These thoughts also remind me of the positive changes I have seen in the disability world. We can argue the decision to hire an able-bodied actor to portray the Glee character who uses a wheelchair. But we have to celebrate the producers’ use of Lauren Potter, an actor with Down syndrome, to portray Becky, one of the hit show’s cheerleaders. And it was the decision to hire a 50- year-old actor with Down syndrome to portray Sue Sylvester’s older sister that I celebrated most. Her character died in the second season, but the storyline was realistic. The life expectancy of persons with Down is now close to 60 years old but only a few decades ago it was 20.
Having depicted both a teen and an older adult with disabilities, Glee is bringing another generation of actors into the storyline. Last season ended with Sue revealing her pregnancy, and this season we have learned that baby Robin—named for the actress who played Sue’s sister—also has Down syndrome. While we all wait to see exactly how this will be played out, I took a moment to celebrate how disability is finally being seen as just a part of humanity.
My moment of celebration was cut short when I read about commentator Ann Coulter's recent description of President Obama as a "retard." Despite an outcry from people with disabilities and others, she said she was not sorry for her use of the “R” word.

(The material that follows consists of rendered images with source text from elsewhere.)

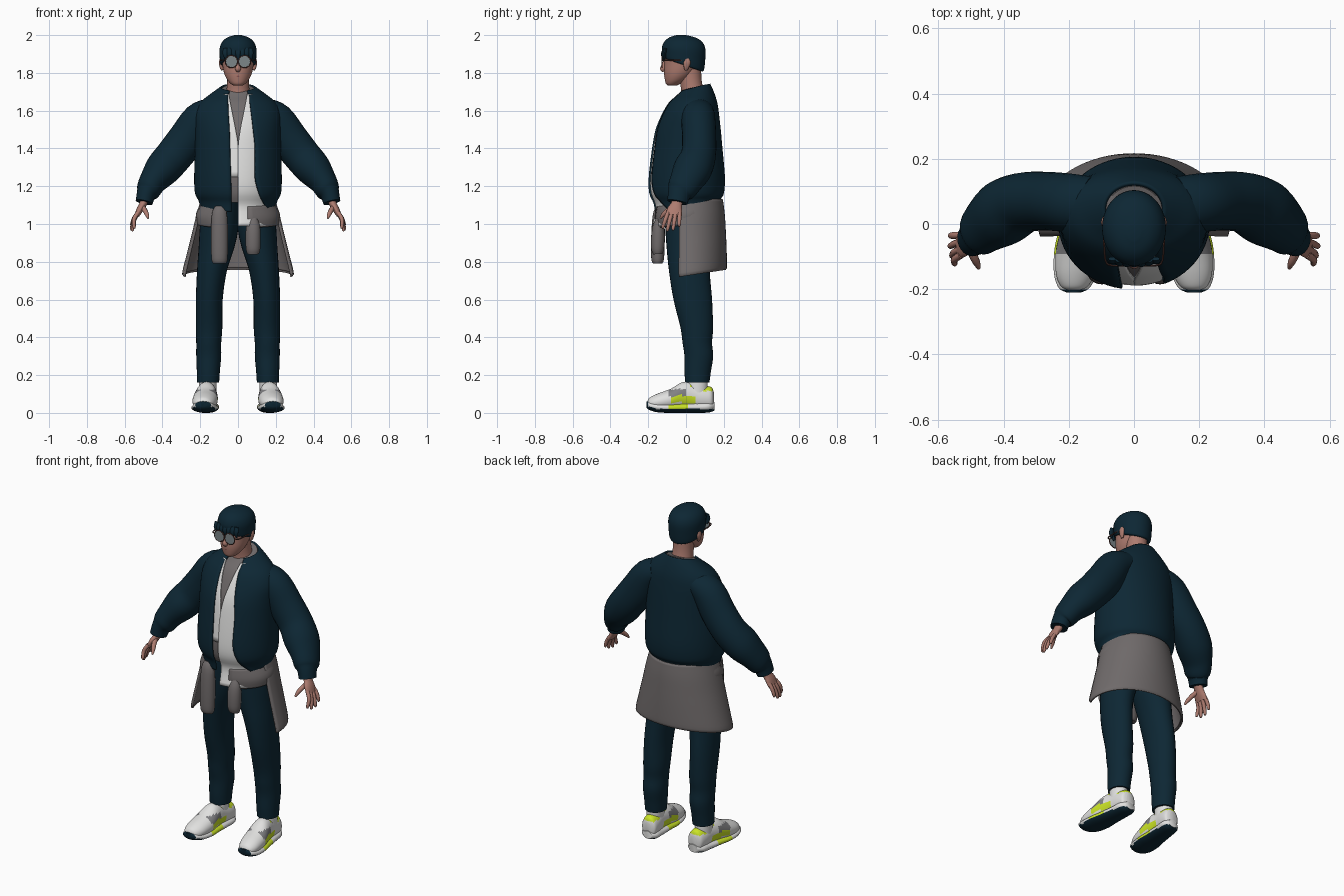
import bpy, bmesh, math
from mathutils import Vector


def material(name, r, g, b):
    m = bpy.data.materials.new(name)
    m.diffuse_color = (r, g, b, 1)
    return m


NAVY = material("navy", 0.004, 0.020, 0.034)
SKIN = material("skin", 0.42, 0.20, 0.16)
GREY = material("grey_cloth", 0.16, 0.145, 0.145)
WHITE = material("white", 0.75, 0.75, 0.74)
PATCH = material("shoe_grey", 0.22, 0.22, 0.23)
LIME = material("lime", 0.60, 0.78, 0.02)
LENS = material("lens", 0.20, 0.24, 0.25)
FRAME = material("frame_brown", 0.07, 0.03, 0.025)
LIP = material("lip", 0.28, 0.09, 0.08)


def smooth_path(pts, sub):
    """Catmull-Rom interpolation of equal-length tuples."""
    out, n = [], len(pts)
    for i in range(n - 1):
        a, b, c, d = pts[max(i - 1, 0)], pts[i], pts[i + 1], pts[min(i + 2, n - 1)]
        for s in range(sub):
            t = s / sub
            out.append(tuple(0.5 * (2 * q + (r - p) * t + (2 * p - 5 * q + 4 * r - w) * t * t
                             + (3 * q - p - 3 * r + w) * t ** 3) for p, q, r, w in zip(a, b, c, d)))
    return out + [tuple(pts[-1])]


def skin_rows(name, rows, mats, closed=True, solid=0, mirror=False, rule=None):
    bm = bmesh.new()
    vs = [[bm.verts.new(p) for p in row] for row in rows]
    n = len(rows[0])
    for r0, r1 in zip(vs, vs[1:]):
        for j in range(n if closed else n - 1):
            k = (j + 1) % n
            bm.faces.new((r0[j], r0[k], r1[k], r1[j]))
    if closed:
        bm.faces.new(vs[0])
        bm.faces.new(vs[-1])
    bmesh.ops.recalc_face_normals(bm, faces=bm.faces[:])
    for f in bm.faces:
        f.smooth = True
        if rule:
            f.material_index = rule(f.calc_center_median(), f.normal)
    me = bpy.data.meshes.new(name)
    bm.to_mesh(me)
    bm.free()
    for m in mats:
        me.materials.append(m)
    ob = bpy.data.objects.new(name, me)
    bpy.context.collection.objects.link(ob)
    bpy.context.view_layer.objects.active = ob
    ob.select_set(True)
    bpy.ops.object.shade_smooth_by_angle(angle=math.radians(50))
    ob.select_set(False)
    if solid:
        s = ob.modifiers.new("thickness", 'SOLIDIFY')
        s.thickness, s.offset = solid, 0
    if mirror:
        ob.modifiers.new("mirror", 'MIRROR')
    return ob


def loft(name, rings, mat, part="full", seg=40, sub=4, **kw):
    """Rings (z, cx, cy, rx, ry, tilt, xl, xr); part 'back' wraps round the rear
    from xr to xl, part 'front' covers only xl..xr."""
    rows = []
    for z, cx, cy, rx, ry, tilt, xl, xr in smooth_path([tuple(r) + (0,) * (8 - len(r)) for r in rings], sub):
        tl, tr = (math.asin(max(-1, min(1, x / rx))) for x in (xl, xr))
        if part == "full":
            ts = [2 * math.pi * j / seg for j in range(seg)]
        else:
            a, b = (tr, tl + 2 * math.pi) if part == "back" else (tl, tr)
            ts = [a + (b - a) * j / seg for j in range(seg + 1)]
        rows.append([(cx + rx * math.sin(t), cy - ry * math.cos(t), z - tilt * math.cos(t)) for t in ts])
    return skin_rows(name, rows, [mat], closed=part == "full", **kw)


def tube(name, pts, mats, ref=(0, 1, 0), seg=20, sub=4, axis=None, **kw):
    """Points (x, y, z, ra, rb); rb is measured along ref."""
    path = smooth_path(pts, sub)
    rows = []
    for i, (x, y, z, ra, rb) in enumerate(path):
        t = Vector(axis) if axis else (Vector(path[min(i + 1, len(path) - 1)][:3]) - Vector(path[max(i - 1, 0)][:3])).normalized()
        a = t.cross(Vector(ref)).normalized()
        b = a.cross(t)
        rows.append([Vector((x, y, z)) + a * ra * math.cos(u) + b * rb * math.sin(u)
                     for u in (2 * math.pi * j / seg for j in range(seg))])
    return skin_rows(name, rows, mats, **kw)


# Bomber jacket, open at the front
JACKET = [(1.075, 0, .005, .192, .165, .01, -.035, .165), (1.125, 0, .005, .203, .175, .01, -.035, .13),
          (1.165, 0, .002, .222, .193, 0, -.035, .11), (1.25, 0, .003, .226, .197, 0, -.038, .09),
          (1.40, 0, .005, .222, .182, 0, -.042, .09), (1.50, 0, .01, .222, .168, 0, -.045, .08),
          (1.58, 0, .022, .222, .147, 0, -.05, .07), (1.64, 0, .035, .195, .125, 0, -.052, .062),
          (1.685, 0, .045, .14, .098, .01, -.052, .058), (1.72, 0, .047, .088, .076, .02, -.045, .05)]
loft("jacket", JACKET, NAVY, "back", seg=56, solid=.012)
tube("jacket_sleeve", [(.13, .06, 1.60, .07, .085), (.20, .065, 1.555, .092, .09), (.27, .07, 1.45, .10, .09),
     (.34, .065, 1.36, .098, .093), (.40, .035, 1.29, .094, .102), (.45, .0, 1.225, .074, .088),
     (.475, -.025, 1.178, .064, .076), (.487, -.037, 1.155, .050, .060), (.497, -.046, 1.115, .046, .054)],
     [NAVY], mirror=True, seg=28)

# Undershirt and the open white shirt over it
loft("undershirt", [(r[0], 0, r[2], r[3] * .91, r[4] * .91, r[5]) for r in JACKET[1:]], GREY)
V = {1.50: .012, 1.58: .028, 1.64: .04, 1.685: .048}
UPPER = [(r[0], 0, r[2], r[3] * .955, r[4] * .955, 0) for r in JACKET[2:-1]]
loft("shirt_left_panel", [(.99, 0, 0, .197, .176, 0, .0, .19), (1.09, 0, 0, .185, .158, 0, 0, .175)]
     + [r + (V.get(r[0], 0), .13) for r in UPPER], WHITE, "front", seg=16, solid=.006)
loft("shirt_right_panel", [r + (-.10, -V.get(r[0], -.003)) for r in UPPER[1:]], WHITE, "front", seg=10, solid=.006)

# Trousers
loft("trouser_leg", [(.16, .158, .06, .058, .064), (.22, .157, .062, .061, .070), (.30, .155, .068, .066, .076),
     (.37, .155, .060, .066, .078), (.45, .153, .057, .070, .086), (.60, .152, .036, .071, .102),
     (.75, .138, .018, .079, .108), (.88, .113, .015, .095, .118), (.98, .10, .015, .102, .125),
     (1.14, .085, .01, .10, .13)], NAVY, mirror=True, seg=28)

# Jumper tied round the waist: back drape, waist band, hanging sleeves
def drape_ring(z, rx, ry, tilt):
    return (z, 0, .008, rx, ry, tilt, -rx * .975, rx * .975)
loft("jumper_back_drape", [drape_ring(1.13, .19, .18, 0), drape_ring(1.05, .213, .19, .005),
     drape_ring(.95, .237, .196, .01), drape_ring(.85, .262, .20, .02), drape_ring(.745, .288, .202, .03),
     drape_ring(.735, .284, .198, .03)], GREY, "back", solid=.014)
loft("jumper_waist_band", [(1.00, 0, .0, .212, .155, .02, -.06, .05), (1.05, 0, 0, .216, .162, .02, -.06, .05),
     (1.11, 0, 0, .19, .155, .02, -.06, .05)], GREY, "back", solid=.014)
for nm, x, top, low, r in (("right", -.098, 1.09, .79, .045), ("left", .08, 1.03, .84, .040)):
    tube("jumper_hanging_sleeve_" + nm, [(x, -.135, top, r * .6, .02), (x, -.145, top - .04, r * .9, .03),
         (x, -.148, (top + low) / 2, r, .036), (x, -.15, low + .03, r * .95, .034), (x, -.15, low, r * .75, .024)], [GREY])

# Head, neck, ears, nose, mouth
loft("head", [(1.732, 0, -.072, .022, .022), (1.742, 0, -.068, .038, .038), (1.765, 0, -.052, .058, .06),
     (1.80, 0, -.035, .074, .081), (1.85, 0, -.02, .083, .095), (1.90, 0, -.018, .086, .098),
     (1.95, 0, -.018, .074, .086), (1.98, 0, -.018, .045, .055)], SKIN)
loft("neck", [(1.64, 0, .04, .075, .07), (1.70, 0, .035, .062, .06), (1.76, 0, .025, .057, .058),
     (1.82, 0, .02, .058, .06)], SKIN, sub=3)
tube("ear", [(.083, .0, 1.815, .006, .008), (.088, .002, 1.83, .009, .014), (.091, .005, 1.855, .010, .019),
     (.09, .006, 1.875, .006, .012)], [SKIN], seg=12, mirror=True)
tube("nose", [(0, -.108, 1.875, .007, .008), (0, -.118, 1.84, .010, .012), (0, -.122, 1.822, .016, .016),
     (0, -.115, 1.81, .010, .010)], [SKIN], seg=14)
tube("mouth", [(-.025, -.099, 1.782, .002, .003), (0, -.111, 1.783, .006, .005), (.025, -.099, 1.782, .002, .003)],
     [LIP], seg=10)

# Hair cap, lower at the nape
loft("hair", [(1.842, 0, -.014, .088, .100, -.035), (1.850, 0, -.014, .094, .109, -.035),
     (1.885, 0, -.013, .097, .114, -.025), (1.93, 0, -.012, .097, .115, -.006), (1.965, 0, -.015, .083, .10, 0),
     (1.988, 0, -.02, .055, .068, 0), (2.0, 0, -.025, .018, .025, 0)], NAVY)
for i in range(7):
    x = -.066 + .022 * i
    y = -.128 + 2.2 * x * x
    tube("fringe_lock", [(x, y + .012, 1.93, .013, .006), (x, y + .004, 1.90, .015, .009),
         (x + .004, y + .008, 1.868 - .006 * (i % 2), .004, .003)], [NAVY], seg=10, sub=3)

# Round glasses
def ring_pts(r, k):
    return [(.035 + r * math.cos(a), -.128, 1.86 + r * math.sin(a), k, k)
            for a in (2 * math.pi * i / 24 for i in range(25))]
tube("glasses_rim", ring_pts(.032, .003), [FRAME], seg=8, sub=1, mirror=True)
tube("lens", [(.035, -.130, 1.86, .031, .031), (.035, -.126, 1.86, .031, .031)], [LENS], ref=(0, 0, 1),
     axis=(0, 1, 0), seg=28, sub=1, mirror=True)
tube("glasses_temple", [(.066, -.127, 1.868, .003, .003), (.088, -.11, 1.868, .003, .004),
     (.093, .005, 1.866, .003, .004)], [FRAME], ref=(0, 0, 1), seg=8, mirror=True)
tube("glasses_bridge", [(-.006, -.128, 1.865, .003, .003), (.006, -.128, 1.865, .003, .003)], [FRAME],
     ref=(0, 0, 1), seg=8, sub=1)

# Hands
tube("palm", [(.49, -.043, 1.14, .024, .030), (.503, -.05, 1.105, .020, .030), (.52, -.06, 1.075, .018, .040),
     (.535, -.064, 1.045, .013, .042)], [SKIN], mirror=True)
for nm, by, ty, tx, tz in (("index", -.095, -.122, .548, .975), ("middle", -.075, -.098, .556, .962),
                           ("ring", -.054, -.068, .561, .966), ("little", -.034, -.036, .560, .986)):
    tube(nm + "_finger", [(.53, by, 1.06, .011, .011), (.55, (by + ty) / 2, (1.06 + tz) / 2 + .008, .011, .011),
         (tx + .002, ty * .97 + by * .03, tz + .012, .009, .009), (tx, ty, tz, .004, .004)], [SKIN],
         seg=10, mirror=True)
tube("thumb", [(.505, -.065, 1.09, .015, .015), (.492, -.098, 1.07, .013, .013), (.482, -.12, 1.05, .011, .011),
     (.476, -.136, 1.03, .005, .005)], [SKIN], seg=10, mirror=True, ref=(1, 0, 0))

# Trainers: uppers with lime and grey panels, soles with dark tread
def shoe_pt(y, w, zb, zt):
    return (.166 - .09 * y, y, (zb + zt) / 2, w, (zt - zb) / 2)
def upper_rule(c, n):
    if c.y > .02 and c.z > .115 + .02 * (c.y < .08):
        return 1
    if abs(n.x) > .45 and -.08 < c.y < .05 and .055 < c.z < .085 - .2 * abs(c.y + .02) + .01:
        return 1
    if abs(n.x) > .3 and -.09 < c.y < .0 and .085 < c.z < .125:
        return 2
    return 0
tube("shoe_upper", [shoe_pt(*q) for q in ((-.203, .02, .035, .065), (-.19, .042, .02, .082), (-.15, .060, .012, .102),
     (-.08, .066, .012, .128), (-.02, .058, .012, .162), (.04, .050, .012, .163), (.10, .050, .012, .146),
     (.135, .044, .012, .135), (.147, .022, .03, .11))], [WHITE, LIME, PATCH], ref=(0, 0, 1), axis=(0, 1, 0),
     seg=36, sub=6, rule=upper_rule, mirror=True)
def sole_rule(c, n):
    if c.z < .02 + .25 * max(0, -.15 - c.y) or c.y < -.2:
        return 1
    return 2 if -.09 < c.y < .01 else 0
tube("shoe_sole", [shoe_pt(*q) for q in ((-.21, .022, .03, .06), (-.195, .048, .016, .062), (-.15, .066, .003, .056),
     (-.08, .071, 0, .054), (-.02, .064, 0, .056), (.06, .058, 0, .058), (.12, .054, .002, .062),
     (.15, .03, .012, .058))], [WHITE, NAVY, LIME], ref=(0, 0, 1), axis=(0, 1, 0), seg=28, sub=5,
     rule=sole_rule, mirror=True)
loft("sock", [(.10, .162, .06, .046, .055), (.16, .160, .06, .047, .055), (.20, .158, .06, .046, .053)],
     WHITE, seg=24, sub=2, mirror=True)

Coulter defended this with an irrational logic: she claimed the word is synonymous with the word "loser." But that is the whole point… The high school kid who yelled "here comes the retard" as I drove my son to school was calling him a "loser." That is exactly how that kid wanted my son to feel.
So I can’t fully enjoy the progress we have made with Glee, because there are still those like Ann Coulter who just don’t get that the world has changed.
First appeared as a Ruderman Family Foundation blog